Close grazing of clover in the autumn and early winter will slow the spread of the disease by reducing the humidity within the stand. Deep ploughing will bury sclerotia and reduce their chances of germinating. Use seed that is free of sclerotia. Use rotations of at least four to five years between susceptible crops. There are no resistant cultivars.
Charcoal rot, caused by the fungus Macrophomina phaseolina is unpredictable in occurrence and sporadic in appearance within the crop. When severe it can cause considerable thinning of stands due to plant deaths.
Dry, light brown lesions occur on the crown and roots which later become soft and spongy. After a period of hot dry weather the conducting tissues become covered with very small black resting bodies, sclerotia. By this time the tops of the plant will have wilted and died.
Minimize moisture and nutritional stress where possible. Crop rotations and deep burial of infected plant debris will help reduce inoculum levels.
Armyworm, gram caterpillar and aphids, if the insect pest is observed attacking at least five percent of the crop near the flowering stage, Seven-85 should be dusted.
Weeds not only reduce the yield of lucerne, but also impairs the quality of hay and seed. Weed control should therefore receive attention before establishment. < The following measures should be applied
- Use certified weed-free seed.
- Choose correct seedbed preparation.
- Sow the correct amount of seed.
- Fertilise the lucerne correctly.
- Avoid water logging of the soil.
- Do not graze young lucerne.
- Practise thorough weed control.
Time of harvesting and Yield:

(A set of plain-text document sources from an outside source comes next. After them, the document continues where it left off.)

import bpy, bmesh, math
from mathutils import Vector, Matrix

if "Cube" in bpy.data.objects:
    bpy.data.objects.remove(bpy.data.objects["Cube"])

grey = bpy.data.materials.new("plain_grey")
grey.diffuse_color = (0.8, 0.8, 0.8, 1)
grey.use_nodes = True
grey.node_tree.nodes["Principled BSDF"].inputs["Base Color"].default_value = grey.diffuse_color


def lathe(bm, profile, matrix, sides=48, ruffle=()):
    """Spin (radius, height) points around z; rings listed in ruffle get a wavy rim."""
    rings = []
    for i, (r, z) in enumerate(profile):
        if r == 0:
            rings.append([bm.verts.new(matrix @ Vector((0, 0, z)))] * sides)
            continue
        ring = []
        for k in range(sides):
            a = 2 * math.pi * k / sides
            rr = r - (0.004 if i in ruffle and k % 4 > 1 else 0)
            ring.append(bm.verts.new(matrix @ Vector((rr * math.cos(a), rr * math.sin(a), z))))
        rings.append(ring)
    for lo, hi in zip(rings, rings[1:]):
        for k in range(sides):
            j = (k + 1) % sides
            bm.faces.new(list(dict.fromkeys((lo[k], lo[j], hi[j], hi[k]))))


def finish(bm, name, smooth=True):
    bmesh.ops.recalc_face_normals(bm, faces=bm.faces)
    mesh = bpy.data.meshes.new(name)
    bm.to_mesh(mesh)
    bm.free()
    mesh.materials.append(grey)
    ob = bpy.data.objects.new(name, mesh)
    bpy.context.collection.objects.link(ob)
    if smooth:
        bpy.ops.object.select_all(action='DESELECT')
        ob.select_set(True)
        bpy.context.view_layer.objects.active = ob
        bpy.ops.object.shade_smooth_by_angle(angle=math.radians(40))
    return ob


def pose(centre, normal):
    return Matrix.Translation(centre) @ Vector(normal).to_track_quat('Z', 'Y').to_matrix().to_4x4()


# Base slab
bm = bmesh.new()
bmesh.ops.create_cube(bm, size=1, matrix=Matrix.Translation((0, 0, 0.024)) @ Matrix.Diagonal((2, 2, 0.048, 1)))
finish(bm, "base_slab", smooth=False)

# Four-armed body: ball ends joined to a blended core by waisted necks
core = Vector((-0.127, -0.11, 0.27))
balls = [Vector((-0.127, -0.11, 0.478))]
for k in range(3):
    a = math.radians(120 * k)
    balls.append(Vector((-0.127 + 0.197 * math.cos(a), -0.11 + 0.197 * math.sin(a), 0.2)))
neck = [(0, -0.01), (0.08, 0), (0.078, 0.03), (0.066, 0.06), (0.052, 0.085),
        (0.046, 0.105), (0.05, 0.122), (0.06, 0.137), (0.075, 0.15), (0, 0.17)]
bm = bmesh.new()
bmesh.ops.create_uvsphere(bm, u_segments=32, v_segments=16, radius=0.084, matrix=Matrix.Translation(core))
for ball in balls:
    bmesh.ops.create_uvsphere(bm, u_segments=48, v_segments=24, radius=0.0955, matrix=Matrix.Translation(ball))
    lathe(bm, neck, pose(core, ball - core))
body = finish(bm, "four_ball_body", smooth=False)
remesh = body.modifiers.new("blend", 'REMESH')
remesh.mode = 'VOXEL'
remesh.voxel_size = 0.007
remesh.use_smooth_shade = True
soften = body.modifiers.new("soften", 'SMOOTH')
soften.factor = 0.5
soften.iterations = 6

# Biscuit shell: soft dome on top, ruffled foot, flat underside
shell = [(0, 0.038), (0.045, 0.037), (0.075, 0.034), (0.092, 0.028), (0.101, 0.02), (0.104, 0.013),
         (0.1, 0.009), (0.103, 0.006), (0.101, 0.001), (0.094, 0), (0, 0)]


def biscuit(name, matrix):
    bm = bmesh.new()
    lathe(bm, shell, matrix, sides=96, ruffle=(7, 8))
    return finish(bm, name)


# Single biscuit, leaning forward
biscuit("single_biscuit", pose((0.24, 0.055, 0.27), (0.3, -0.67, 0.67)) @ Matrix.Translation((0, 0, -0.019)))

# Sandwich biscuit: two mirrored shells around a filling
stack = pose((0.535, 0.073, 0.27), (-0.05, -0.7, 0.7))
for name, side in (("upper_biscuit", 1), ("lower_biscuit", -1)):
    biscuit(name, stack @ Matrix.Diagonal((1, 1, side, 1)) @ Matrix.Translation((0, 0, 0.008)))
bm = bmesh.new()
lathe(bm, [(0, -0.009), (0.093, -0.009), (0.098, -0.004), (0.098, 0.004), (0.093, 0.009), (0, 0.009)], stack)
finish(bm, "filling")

The first cutting should be taken three months after sowing. Later cuts may be taken after an interval of five to six weeks. The best time of cutting the fodder is when 10-25% of the flowers have emerged.